(AVAILABLE RECORDS Opens)

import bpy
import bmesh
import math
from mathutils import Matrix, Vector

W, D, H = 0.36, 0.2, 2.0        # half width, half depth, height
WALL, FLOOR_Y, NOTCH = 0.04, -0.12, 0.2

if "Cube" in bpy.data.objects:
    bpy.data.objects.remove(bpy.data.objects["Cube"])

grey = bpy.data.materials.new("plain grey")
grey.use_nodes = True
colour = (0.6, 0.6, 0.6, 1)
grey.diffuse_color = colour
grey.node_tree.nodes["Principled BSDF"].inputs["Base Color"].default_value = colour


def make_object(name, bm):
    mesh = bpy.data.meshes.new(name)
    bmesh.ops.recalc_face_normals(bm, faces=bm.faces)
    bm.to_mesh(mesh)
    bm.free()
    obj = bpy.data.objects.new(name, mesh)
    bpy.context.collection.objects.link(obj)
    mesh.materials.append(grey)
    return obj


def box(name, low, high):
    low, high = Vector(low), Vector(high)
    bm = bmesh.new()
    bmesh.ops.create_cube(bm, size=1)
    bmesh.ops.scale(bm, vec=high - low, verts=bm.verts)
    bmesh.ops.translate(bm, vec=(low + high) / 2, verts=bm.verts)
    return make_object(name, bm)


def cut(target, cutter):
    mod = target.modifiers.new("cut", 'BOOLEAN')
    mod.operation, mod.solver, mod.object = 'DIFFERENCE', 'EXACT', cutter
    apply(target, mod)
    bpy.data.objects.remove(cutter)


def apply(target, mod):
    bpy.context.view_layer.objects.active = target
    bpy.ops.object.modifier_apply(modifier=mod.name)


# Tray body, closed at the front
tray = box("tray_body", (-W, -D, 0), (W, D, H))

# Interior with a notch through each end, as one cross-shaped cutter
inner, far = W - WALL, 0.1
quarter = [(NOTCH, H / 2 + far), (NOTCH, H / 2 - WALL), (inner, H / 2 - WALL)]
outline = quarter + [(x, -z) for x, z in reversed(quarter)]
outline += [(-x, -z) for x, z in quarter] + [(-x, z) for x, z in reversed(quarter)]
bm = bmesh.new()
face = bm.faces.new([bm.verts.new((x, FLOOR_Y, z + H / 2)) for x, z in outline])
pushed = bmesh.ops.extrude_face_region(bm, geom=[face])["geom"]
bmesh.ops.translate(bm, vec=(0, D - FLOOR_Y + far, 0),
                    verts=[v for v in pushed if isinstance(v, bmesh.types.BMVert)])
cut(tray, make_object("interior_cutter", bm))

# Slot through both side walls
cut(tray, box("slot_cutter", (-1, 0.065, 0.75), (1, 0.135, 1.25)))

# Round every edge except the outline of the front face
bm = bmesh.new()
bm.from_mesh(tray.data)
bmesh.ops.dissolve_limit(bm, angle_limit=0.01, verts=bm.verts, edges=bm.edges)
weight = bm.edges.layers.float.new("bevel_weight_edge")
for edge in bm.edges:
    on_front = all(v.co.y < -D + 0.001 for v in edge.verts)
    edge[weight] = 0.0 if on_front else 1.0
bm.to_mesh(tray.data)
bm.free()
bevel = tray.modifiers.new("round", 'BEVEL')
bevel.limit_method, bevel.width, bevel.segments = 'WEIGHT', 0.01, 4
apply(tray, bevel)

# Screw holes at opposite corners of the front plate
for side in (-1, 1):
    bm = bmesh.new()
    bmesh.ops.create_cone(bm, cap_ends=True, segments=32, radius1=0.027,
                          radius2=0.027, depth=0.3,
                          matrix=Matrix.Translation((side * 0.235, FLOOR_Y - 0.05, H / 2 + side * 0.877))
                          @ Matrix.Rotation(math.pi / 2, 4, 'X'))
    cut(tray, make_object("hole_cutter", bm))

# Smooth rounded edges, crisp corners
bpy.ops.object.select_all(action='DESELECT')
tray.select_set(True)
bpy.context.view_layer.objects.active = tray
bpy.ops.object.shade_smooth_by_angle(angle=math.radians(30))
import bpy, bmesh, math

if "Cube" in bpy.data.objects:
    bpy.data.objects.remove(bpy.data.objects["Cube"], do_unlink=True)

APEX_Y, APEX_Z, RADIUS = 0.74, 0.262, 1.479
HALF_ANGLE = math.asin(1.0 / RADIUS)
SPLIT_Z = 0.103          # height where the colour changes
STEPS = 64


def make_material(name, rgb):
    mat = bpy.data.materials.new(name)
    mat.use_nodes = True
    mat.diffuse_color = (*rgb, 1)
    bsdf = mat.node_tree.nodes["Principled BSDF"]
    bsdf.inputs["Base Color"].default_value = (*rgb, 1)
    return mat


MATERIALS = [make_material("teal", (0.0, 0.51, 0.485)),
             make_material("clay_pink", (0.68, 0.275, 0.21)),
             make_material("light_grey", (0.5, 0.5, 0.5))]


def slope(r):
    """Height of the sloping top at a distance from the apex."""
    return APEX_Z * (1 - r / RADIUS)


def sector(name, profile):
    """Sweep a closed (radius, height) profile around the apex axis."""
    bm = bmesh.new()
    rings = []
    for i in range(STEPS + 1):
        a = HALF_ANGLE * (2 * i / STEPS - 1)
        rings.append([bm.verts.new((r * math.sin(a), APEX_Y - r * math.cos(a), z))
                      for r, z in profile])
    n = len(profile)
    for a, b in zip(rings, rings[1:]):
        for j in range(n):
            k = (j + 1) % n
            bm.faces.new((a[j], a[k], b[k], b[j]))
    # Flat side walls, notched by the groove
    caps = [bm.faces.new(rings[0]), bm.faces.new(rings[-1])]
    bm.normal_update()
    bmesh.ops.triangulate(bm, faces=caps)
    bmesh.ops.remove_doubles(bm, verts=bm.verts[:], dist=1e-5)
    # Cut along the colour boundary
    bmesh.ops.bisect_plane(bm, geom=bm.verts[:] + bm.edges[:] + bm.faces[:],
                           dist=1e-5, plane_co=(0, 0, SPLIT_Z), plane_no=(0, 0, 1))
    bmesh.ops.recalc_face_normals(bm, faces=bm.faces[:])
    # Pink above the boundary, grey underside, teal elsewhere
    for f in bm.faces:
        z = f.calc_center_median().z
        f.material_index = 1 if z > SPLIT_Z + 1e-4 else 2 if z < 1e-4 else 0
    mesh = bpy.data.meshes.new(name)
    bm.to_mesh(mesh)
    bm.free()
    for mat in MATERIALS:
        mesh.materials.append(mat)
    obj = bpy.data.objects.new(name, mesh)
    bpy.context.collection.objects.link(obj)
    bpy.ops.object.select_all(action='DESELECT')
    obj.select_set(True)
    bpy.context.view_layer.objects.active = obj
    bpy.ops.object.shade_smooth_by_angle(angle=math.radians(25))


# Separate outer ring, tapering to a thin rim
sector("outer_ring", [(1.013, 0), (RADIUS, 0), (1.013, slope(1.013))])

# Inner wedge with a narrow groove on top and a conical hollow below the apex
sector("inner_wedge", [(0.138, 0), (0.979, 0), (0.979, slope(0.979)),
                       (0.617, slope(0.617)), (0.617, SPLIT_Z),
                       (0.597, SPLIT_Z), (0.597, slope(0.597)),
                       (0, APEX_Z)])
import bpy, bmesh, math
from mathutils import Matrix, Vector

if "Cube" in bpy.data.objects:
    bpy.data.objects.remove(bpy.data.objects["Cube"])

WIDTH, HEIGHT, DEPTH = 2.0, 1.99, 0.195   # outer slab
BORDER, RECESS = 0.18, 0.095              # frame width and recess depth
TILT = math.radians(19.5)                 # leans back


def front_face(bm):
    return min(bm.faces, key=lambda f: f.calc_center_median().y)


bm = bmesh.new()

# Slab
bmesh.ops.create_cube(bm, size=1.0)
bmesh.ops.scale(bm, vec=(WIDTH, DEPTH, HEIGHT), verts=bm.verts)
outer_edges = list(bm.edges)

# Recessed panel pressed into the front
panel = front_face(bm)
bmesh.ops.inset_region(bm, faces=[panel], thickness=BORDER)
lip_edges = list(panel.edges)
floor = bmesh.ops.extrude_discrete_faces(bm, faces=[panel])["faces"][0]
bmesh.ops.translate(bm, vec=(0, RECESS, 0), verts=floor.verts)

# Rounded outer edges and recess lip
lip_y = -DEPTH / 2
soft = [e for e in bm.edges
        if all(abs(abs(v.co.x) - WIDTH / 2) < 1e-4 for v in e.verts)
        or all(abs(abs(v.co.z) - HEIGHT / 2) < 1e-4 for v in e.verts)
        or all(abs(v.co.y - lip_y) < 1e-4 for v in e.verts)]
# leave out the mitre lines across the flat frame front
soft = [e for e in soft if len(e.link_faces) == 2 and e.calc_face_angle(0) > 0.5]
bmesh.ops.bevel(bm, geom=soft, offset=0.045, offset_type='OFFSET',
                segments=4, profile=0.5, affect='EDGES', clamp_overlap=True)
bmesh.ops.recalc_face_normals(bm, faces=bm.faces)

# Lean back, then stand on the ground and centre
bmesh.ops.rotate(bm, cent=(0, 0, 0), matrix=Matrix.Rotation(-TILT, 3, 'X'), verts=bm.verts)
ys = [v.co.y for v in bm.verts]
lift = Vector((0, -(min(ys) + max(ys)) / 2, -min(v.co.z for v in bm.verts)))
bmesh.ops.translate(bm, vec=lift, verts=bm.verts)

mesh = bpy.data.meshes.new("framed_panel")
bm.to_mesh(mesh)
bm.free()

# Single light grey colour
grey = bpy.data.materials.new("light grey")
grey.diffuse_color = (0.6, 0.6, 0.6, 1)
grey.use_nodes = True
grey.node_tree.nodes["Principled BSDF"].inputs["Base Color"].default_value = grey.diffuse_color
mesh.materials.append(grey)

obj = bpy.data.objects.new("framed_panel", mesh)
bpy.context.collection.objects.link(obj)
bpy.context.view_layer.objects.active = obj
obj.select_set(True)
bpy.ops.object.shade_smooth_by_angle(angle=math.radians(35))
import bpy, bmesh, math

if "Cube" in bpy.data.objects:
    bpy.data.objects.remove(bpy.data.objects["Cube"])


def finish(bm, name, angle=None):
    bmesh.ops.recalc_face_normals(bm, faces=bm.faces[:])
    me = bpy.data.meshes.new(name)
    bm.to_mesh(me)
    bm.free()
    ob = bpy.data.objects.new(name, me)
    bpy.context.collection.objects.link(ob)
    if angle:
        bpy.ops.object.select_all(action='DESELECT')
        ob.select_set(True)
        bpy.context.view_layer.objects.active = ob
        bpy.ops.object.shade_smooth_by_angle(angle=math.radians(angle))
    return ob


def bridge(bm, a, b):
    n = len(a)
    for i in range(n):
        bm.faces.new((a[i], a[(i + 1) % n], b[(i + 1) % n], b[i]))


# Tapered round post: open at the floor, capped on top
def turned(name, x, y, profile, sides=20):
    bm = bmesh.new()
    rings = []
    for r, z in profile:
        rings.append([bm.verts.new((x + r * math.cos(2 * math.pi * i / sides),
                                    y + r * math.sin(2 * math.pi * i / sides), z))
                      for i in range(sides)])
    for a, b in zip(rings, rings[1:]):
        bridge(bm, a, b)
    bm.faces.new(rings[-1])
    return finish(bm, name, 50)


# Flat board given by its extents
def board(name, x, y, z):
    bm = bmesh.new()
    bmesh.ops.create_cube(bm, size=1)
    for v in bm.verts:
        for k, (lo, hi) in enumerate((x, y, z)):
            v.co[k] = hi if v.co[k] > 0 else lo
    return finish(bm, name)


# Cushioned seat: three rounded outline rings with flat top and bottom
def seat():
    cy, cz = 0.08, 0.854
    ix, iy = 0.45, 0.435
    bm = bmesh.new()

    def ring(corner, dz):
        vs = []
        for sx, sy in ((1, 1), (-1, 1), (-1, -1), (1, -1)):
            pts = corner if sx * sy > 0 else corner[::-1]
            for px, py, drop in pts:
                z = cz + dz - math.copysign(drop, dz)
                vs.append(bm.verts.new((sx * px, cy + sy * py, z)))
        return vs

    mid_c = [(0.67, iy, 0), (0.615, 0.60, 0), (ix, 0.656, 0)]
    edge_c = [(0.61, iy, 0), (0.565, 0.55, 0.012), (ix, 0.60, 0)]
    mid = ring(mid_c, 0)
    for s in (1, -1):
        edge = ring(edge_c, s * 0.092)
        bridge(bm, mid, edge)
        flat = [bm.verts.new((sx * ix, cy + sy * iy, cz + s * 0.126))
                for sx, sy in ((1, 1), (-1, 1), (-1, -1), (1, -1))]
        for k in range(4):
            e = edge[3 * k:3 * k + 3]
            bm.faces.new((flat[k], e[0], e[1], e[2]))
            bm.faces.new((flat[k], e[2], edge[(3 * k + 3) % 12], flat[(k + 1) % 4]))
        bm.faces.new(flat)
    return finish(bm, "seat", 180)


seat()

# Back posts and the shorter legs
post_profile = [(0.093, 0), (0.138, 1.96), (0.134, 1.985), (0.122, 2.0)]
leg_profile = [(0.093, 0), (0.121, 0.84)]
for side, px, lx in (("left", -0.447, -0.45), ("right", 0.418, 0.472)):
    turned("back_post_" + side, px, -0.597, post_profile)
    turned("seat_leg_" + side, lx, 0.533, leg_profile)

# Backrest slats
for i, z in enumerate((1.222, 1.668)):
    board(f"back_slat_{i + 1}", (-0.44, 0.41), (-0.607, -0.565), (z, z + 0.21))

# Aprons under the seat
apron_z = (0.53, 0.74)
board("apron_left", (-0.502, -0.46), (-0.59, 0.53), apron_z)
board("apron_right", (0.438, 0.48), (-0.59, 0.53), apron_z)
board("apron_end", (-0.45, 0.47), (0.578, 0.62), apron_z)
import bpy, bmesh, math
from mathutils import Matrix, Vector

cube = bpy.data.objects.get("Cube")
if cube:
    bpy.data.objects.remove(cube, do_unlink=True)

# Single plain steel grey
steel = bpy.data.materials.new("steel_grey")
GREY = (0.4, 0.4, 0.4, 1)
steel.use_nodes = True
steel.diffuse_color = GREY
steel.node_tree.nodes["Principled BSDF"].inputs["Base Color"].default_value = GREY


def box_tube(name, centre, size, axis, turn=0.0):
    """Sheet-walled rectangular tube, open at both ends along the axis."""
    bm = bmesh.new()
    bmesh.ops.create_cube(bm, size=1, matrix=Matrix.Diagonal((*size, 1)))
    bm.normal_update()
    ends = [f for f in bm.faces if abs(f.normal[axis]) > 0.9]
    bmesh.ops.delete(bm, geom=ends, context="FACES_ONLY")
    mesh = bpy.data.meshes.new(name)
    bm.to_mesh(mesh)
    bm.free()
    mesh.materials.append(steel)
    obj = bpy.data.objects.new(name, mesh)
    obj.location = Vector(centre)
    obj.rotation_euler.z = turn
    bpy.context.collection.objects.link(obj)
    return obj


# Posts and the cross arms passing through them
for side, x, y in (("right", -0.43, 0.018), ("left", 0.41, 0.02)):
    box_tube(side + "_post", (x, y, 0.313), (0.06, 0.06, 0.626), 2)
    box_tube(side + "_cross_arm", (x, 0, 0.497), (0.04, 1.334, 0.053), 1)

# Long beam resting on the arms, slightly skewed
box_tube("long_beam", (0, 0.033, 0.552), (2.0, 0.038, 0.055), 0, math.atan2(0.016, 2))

(AVAILABLE RECORDS Closes)

* _WHAT NEEDS TO BE DONE_
In the listing above, find the line containing "closed (radius, height)" and the line containing "bmesh.ops.triangulate(bm, faces=caps)", then repeat those two lines and everything between them exactly.

* _TASK RESPONSE_
    """Sweep a closed (radius, height) profile around the apex axis."""
    bm = bmesh.new()
    rings = []
    for i in range(STEPS + 1):
        a = HALF_ANGLE * (2 * i / STEPS - 1)
        rings.append([bm.verts.new((r * math.sin(a), APEX_Y - r * math.cos(a), z))
                      for r, z in profile])
    n = len(profile)
    for a, b in zip(rings, rings[1:]):
        for j in range(n):
            k = (j + 1) % n
            bm.faces.new((a[j], a[k], b[k], b[j]))
    # Flat side walls, notched by the groove
    caps = [bm.faces.new(rings[0]), bm.faces.new(rings[-1])]
    bm.normal_update()
    bmesh.ops.triangulate(bm, faces=caps)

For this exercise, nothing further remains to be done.